Am I the only one who is sick of the word “pivot”? Ask any business owner, administrator, non-profit director, or service provider how they’re doing since the arrival of COVID-19. You’ll hear it, along with adapt, re-think, strategize, tweak, retrofit, reinvent, flex—a fleet of trending verbs reflecting what an unforeseen global shake-up demands: change.
Scientists scrambling to concoct a vaccine or track contagion are, as usual, using imagination and out-of-the-box thinking for their hypotheses. We know that in science innovation is king. But nearly everyone has had to use different parts of their brain (yes, literally) than their pre-pandemic everyday lives required. People who would never consider themselves “creative” are surviving by cranking up the aptitudes that define the creative process.*
A parent takes on evening shifts in order to home-school the kids. A restaurateur who sunk thousands into creating a high-end, ambient experience has to become a low-cost take-out provider, complete with new branding. Has this kind of flexibility been required of you during this time?
City councilors imagining the flow of pedestrians and traffic to plot parking-space dining areas. Shop owners designing virtual shopping experiences. These people are mentally envisioning outcomes and stretching beyond their expertise to move forward.
Teachers are using social media to help each other with complex problem solving, sharing photos of room reconfigurations with self-engineered plexiglass barriers. Art teachers are brainstorming ways to manage disinfected materials for 200 students or rewrite their curricula entirely.
A lack of federal-level strategy for combating the pandemic has left local officials to sift through inconsistent information, compare sources, and decide on policies and messaging. People’s lives are dependent on their capacity for critical thinking.
Children are practicing wearing face masks, and distancing during play dates so they can go back to school. At first, both seem impossible! Social isolation feels unbearable for elders, those battling addiction and other mental health issues. There is no option: persistence is required of everyone right now.
To protect at-risk family members, introverts are forced to speak up and dispute those not taking precautionary measures. Add the boiling over of social injustices and an election, and we’re all stretching out of our comfort zones as far as self–expression goes.
Drive-by birthday parties. Homemade PPI. Document camera hacks. There are so many examples of forced creativity right now! The problem is, when I tried to harvest some from friends on Facebook, I made the mistake of using the word “creativity” in the prompt. Given my identity as an artist, I did clarify: “creativity, not in the artsy sense, but innovative problem solving. I got a trickle of responses, most missing the mark somewhat by leaning toward newly acquired tech skills. I pushed. I even re-posted with new language, omitting that c-word Americans have hot-glued to the realm of arts and crafts. I really had to work to convince people the question applied to them; American adults can’t identify the role of creativity in everyday life.
Yet we expect and need them to support art education, one of the few subjects that prepares a society, as thinkers, for moments like this one.
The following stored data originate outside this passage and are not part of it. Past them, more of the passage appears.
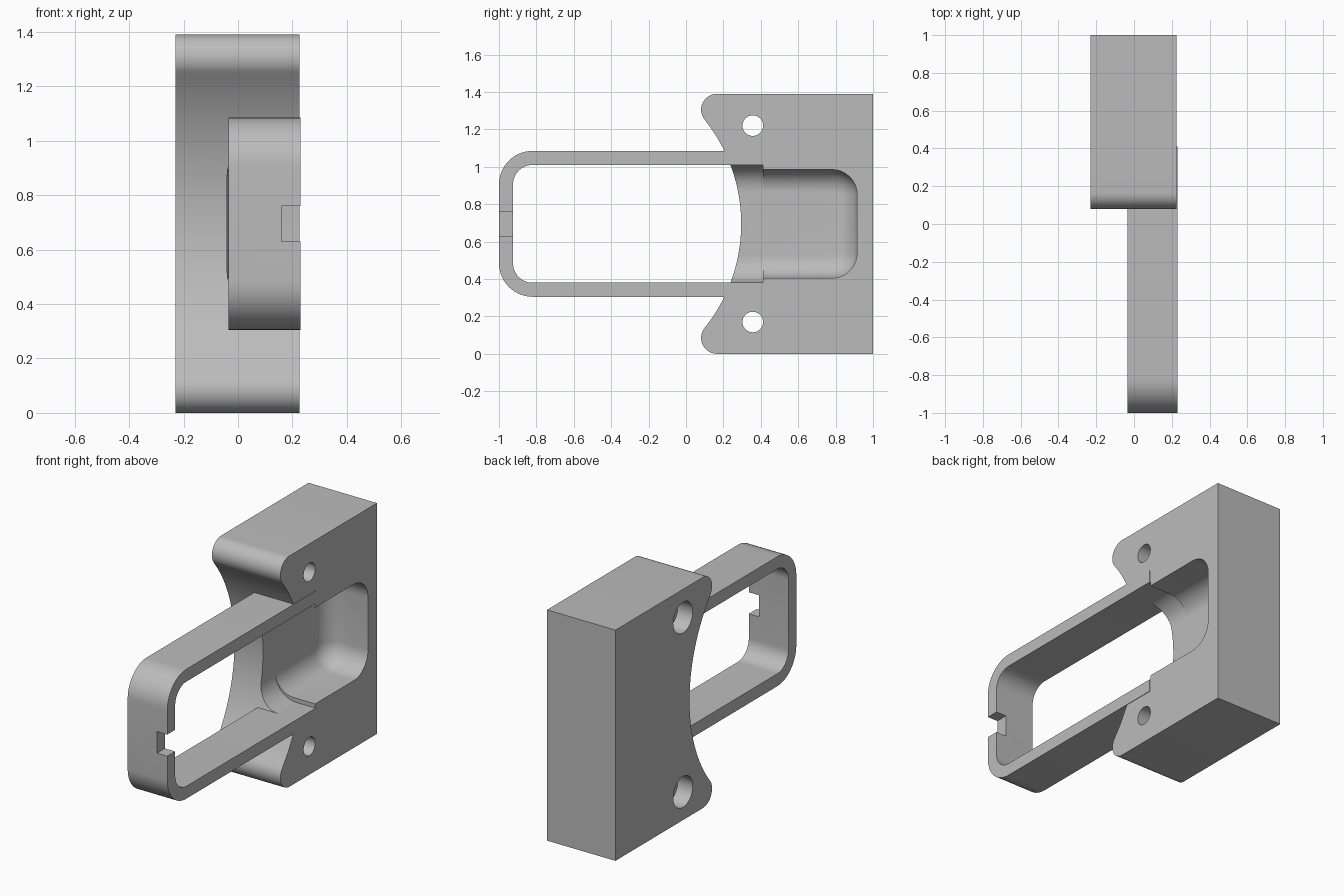
import bpy, bmesh
from math import pi, sin, cos, sqrt, atan2, radians
from mathutils import Vector

if "Cube" in bpy.data.objects:
    bpy.data.objects.remove(bpy.data.objects["Cube"], do_unlink=True)

grey = bpy.data.materials.new("plain grey")
grey.use_nodes = True
grey.diffuse_color = (0.5, 0.5, 0.5, 1)
grey.node_tree.nodes["Principled BSDF"].inputs["Base Color"].default_value = (0.5, 0.5, 0.5, 1)

MID = 0.695          # height of the mirror plane
HEIGHT = 2 * MID
FACE = 0.226         # open side of the block
BACK = -0.23         # closed side of the block
FLOOR = -0.04        # pocket floor


def arc(cy, cz, r, a0, a1, n=12):
    return [(cy + r * cos(a0 + (a1 - a0) * i / n), cz + r * sin(a0 + (a1 - a0) * i / n))
            for i in range(n + 1)]


def rounded(y0, y1, z0, z1, r, n=10):
    """Counter-clockwise rounded rectangle."""
    return (arc(y1 - r, z0 + r, r, -pi / 2, 0, n) + arc(y1 - r, z1 - r, r, 0, pi / 2, n)
            + arc(y0 + r, z1 - r, r, pi / 2, pi, n) + arc(y0 + r, z0 + r, r, pi, 1.5 * pi, n))


def mirrored(half):
    return half + [(y, HEIGHT - z) for y, z in reversed(half)]


def loft(name, rings):
    """Closed solid through matching rings of 3D points."""
    bm = bmesh.new()
    loops = [[bm.verts.new(p) for p in ring] for ring in rings]
    for a, b in zip(loops, loops[1:]):
        for i in range(len(a)):
            j = (i + 1) % len(a)
            bm.faces.new((a[i], a[j], b[j], b[i]))
    bm.faces.new(loops[0][::-1])
    bm.faces.new(loops[-1])
    bmesh.ops.recalc_face_normals(bm, faces=bm.faces)
    mesh = bpy.data.meshes.new(name)
    bm.to_mesh(mesh)
    bm.free()
    mesh.materials.append(grey)
    obj = bpy.data.objects.new(name, mesh)
    bpy.context.collection.objects.link(obj)
    return obj


def extrude(name, profile, x0, x1):
    return loft(name, [[(x, y, z) for y, z in profile] for x in (x0, x1)])


def activate(obj):
    bpy.ops.object.select_all(action='DESELECT')
    obj.select_set(True)
    bpy.context.view_layer.objects.active = obj


def cut(obj, cutter):
    cutter.hide_render = True
    mod = obj.modifiers.new("cut", 'BOOLEAN')
    mod.operation = 'DIFFERENCE'
    mod.solver = 'EXACT'
    mod.object = cutter
    activate(obj)
    bpy.ops.object.modifier_apply(modifier=mod.name)
    bpy.data.objects.remove(cutter, do_unlink=True)


def finish(obj):
    activate(obj)
    bpy.ops.object.shade_smooth_by_angle(angle=radians(25))


# Block: rounded lobes flowing into one large concave front
R, r = 0.89, 0.085
centre = Vector((0.295 - R, MID))
lobe = Vector((centre.x + sqrt((R + r) ** 2 - (MID - r) ** 2), r))
slope = atan2(lobe.y - centre.y, lobe.x - centre.x)
lower = [(1, 0)] + arc(lobe.x, lobe.y, r, -pi / 2, slope - pi, 16)
lower += arc(centre.x, centre.y, R, slope, -0.02, 24)[1:]
block = extrude("block", mirrored(lower), BACK, FACE)

# Pocket with rounded corners and a filleted floor
fillet = 0.12
levels = [(0.4, 0)]
for i in range(11):
    t = pi / 2 * i / 10
    levels.append((FLOOR + fillet * (1 - sin(t)), fillet * (1 - cos(t))))
rings = [[(x, y, z) for y, z in rounded(-0.3 + s, 0.915 - s, 0.405 + s, 0.985 - s, 0.135 - s)]
         for x, s in levels]
cut(block, loft("pocket_cutter", rings))

# Slightly wider entry to the pocket
section = rounded(FLOOR, 0.9, 0.38, 1.01, 0.14)
cut(block, loft("entry_cutter", [[(x, y, z) for x, z in section] for y in (-0.3, 0.412)]))

# Counterbored screw holes
for z in (0.17, HEIGHT - 0.17):
    for radius, x1 in ((0.055, 0.4), (0.093, BACK + 0.1)):
        circle = arc(0.357, z, radius, 0, 2 * pi, 40)[:-1]
        cut(block, extrude("hole_cutter", circle, -0.4, x1))
finish(block)

# Loop frame: a U of constant thickness running into the block
outer = [(0.41, 0.305)] + arc(-0.82, 0.485, 0.18, -pi / 2, -pi, 14)
inner = [(0.41, 0.38)] + arc(-0.82, 0.485, 0.105, -pi / 2, -pi, 14)
frame = extrude("loop_frame", mirrored(outer) + mirrored(inner)[::-1], -0.035, 0.229)
notch = [(-1.1, 0.63), (-0.8, 0.63), (-0.8, 0.76), (-1.1, 0.76)]
cut(frame, extrude("notch_cutter", notch, 0.16, 0.4))
finish(frame)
“Necessity is the mother of invention”—everyone is feeling that now. Let’s put words to it.
This challenging moment in history is the mother of all opportunities to re-brand creativity as our only way out of this and other messes yet to come. Pivot, advocates, pivot!
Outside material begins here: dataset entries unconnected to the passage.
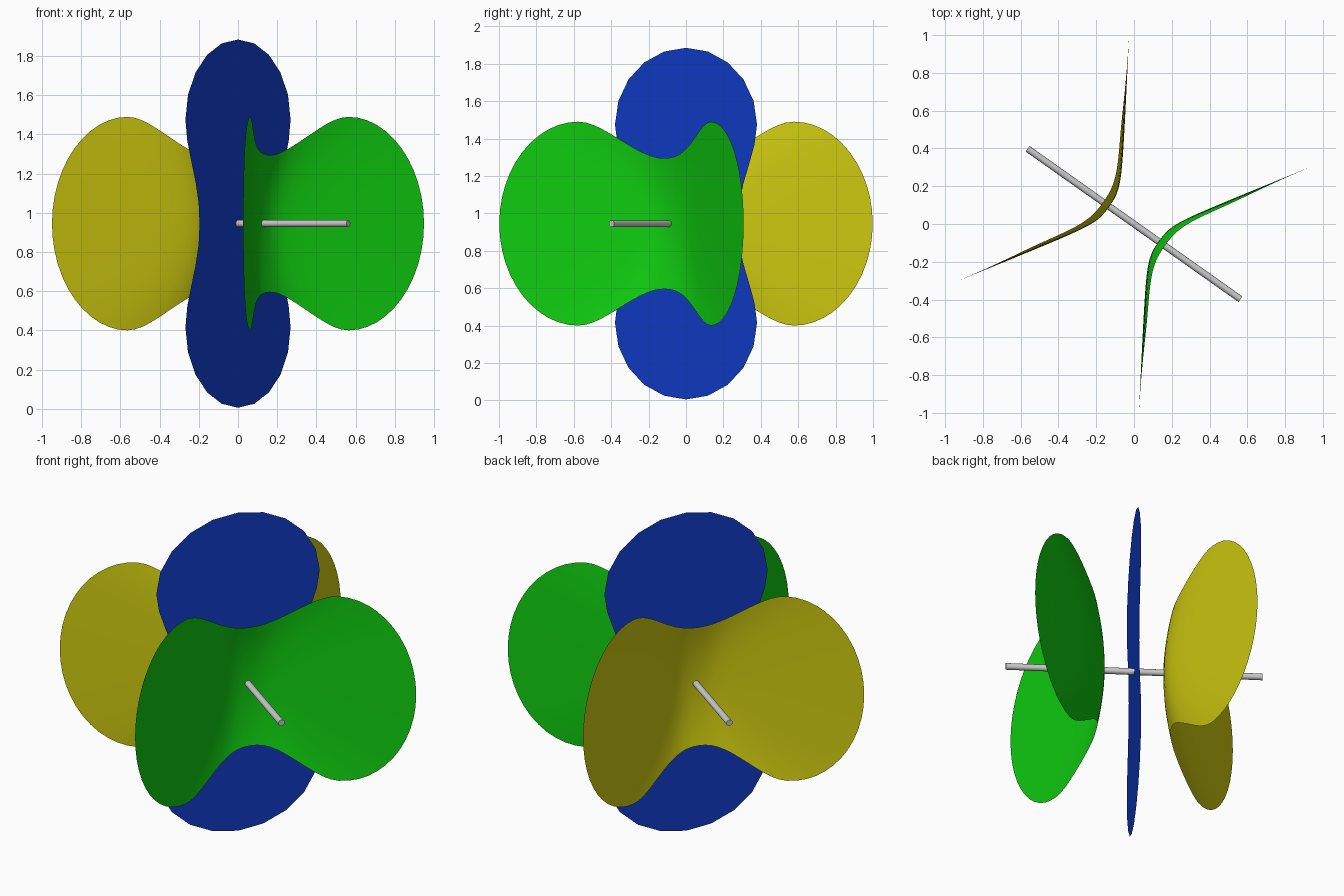
import bpy, bmesh, math

cube = bpy.data.objects.get("Cube")
if cube:
    bpy.data.objects.remove(cube, do_unlink=True)

MID = 0.945                 # height of the centre
TURN = math.radians(54.74)  # heading of the flat middle sheet


def material(name, rgb):
    mat = bpy.data.materials.new(name)
    mat.use_nodes = True
    mat.diffuse_color = (*rgb, 1)
    bsdf = next(n for n in mat.node_tree.nodes if n.type == 'BSDF_PRINCIPLED')
    bsdf.inputs["Base Color"].default_value = (*rgb, 1)
    return mat


def finish(obj, mat):
    obj.data.materials.append(mat)
    bpy.ops.object.select_all(action='DESELECT')
    obj.select_set(True)
    bpy.context.view_layer.objects.active = obj
    bpy.ops.object.shade_smooth_by_angle(angle=math.radians(40))


def outline(s, waist, full, peak, tip):
    """Distance along a two-lobed sheet and its half width there."""
    a = abs(s)
    if a <= 0.5:
        t = 2 * a
        e = t ** 1.15
        dist, half = peak * t, waist + (full - waist) * e * e * (3 - 2 * e)
    else:
        ang = (a - 0.5) * math.pi
        dist = peak + (tip - peak) * math.sin(ang)
        half = full * math.cos(ang)
    return math.copysign(dist, s), half


def sheet(name, mat, segments, rows, shape, place, turn):
    """Two-lobed sheet: a grid fitted to the outline, then put in space."""
    bm = bmesh.new()
    bmesh.ops.create_grid(bm, x_segments=segments, y_segments=rows, size=1)
    for v in bm.verts:
        dist, half = outline(v.co.x, *shape)
        v.co = place(dist, v.co.y * half)
    bmesh.ops.remove_doubles(bm, verts=bm.verts, dist=0.0005)
    mesh = bpy.data.meshes.new(name)
    bm.to_mesh(mesh)
    bm.free()
    obj = bpy.data.objects.new(name, mesh)
    bpy.context.collection.objects.link(obj)
    obj.location.z = MID
    obj.rotation_euler.z = turn
    finish(obj, mat)


def bent(dist, z):
    """Rounded V bend with a slight saddle at the waist."""
    bend = 0.075 + 0.04 * (z / 0.35) ** 2
    depth = 0.085 + (abs(0.64 * dist) ** 3 + bend ** 3) ** (1 / 3)
    return dist, -depth, z


def upright(dist, across):
    return across, 0, dist


blue = material("blue", (0.005, 0.045, 0.58))
green = material("green", (0.005, 0.61, 0.005))
yellow = material("yellow", (0.61, 0.58, 0.005))
grey = material("light grey", (0.58, 0.58, 0.58))

# Flat upright sheet in the middle
sheet("middle_sheet", blue, 20, 8, (0.34, 0.465, 0.53, 0.94), upright, TURN)

# Bent sheets on either side
wing = (0.35, 0.545, 0.435, 0.80)
sheet("front_sheet", green, 48, 20, wing, bent, TURN)
sheet("back_sheet", yellow, 48, 20, wing, bent, TURN + math.pi)

# Rod through all three sheets
bpy.ops.mesh.primitive_cylinder_add(vertices=16, radius=0.018, depth=1.38,
                                    location=(0, 0, MID),
                                    rotation=(math.pi / 2, 0, TURN))
rod = bpy.context.object
rod.name = "rod"
finish(rod, grey)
*These roughly align with the “studio habits of mind” outlined by Project Zero at the Harvard School of Ed. in 2003 in a publication by the same name.
Image at top: Chair, digital photograph. An improvised set up for whiteboard teaching from home.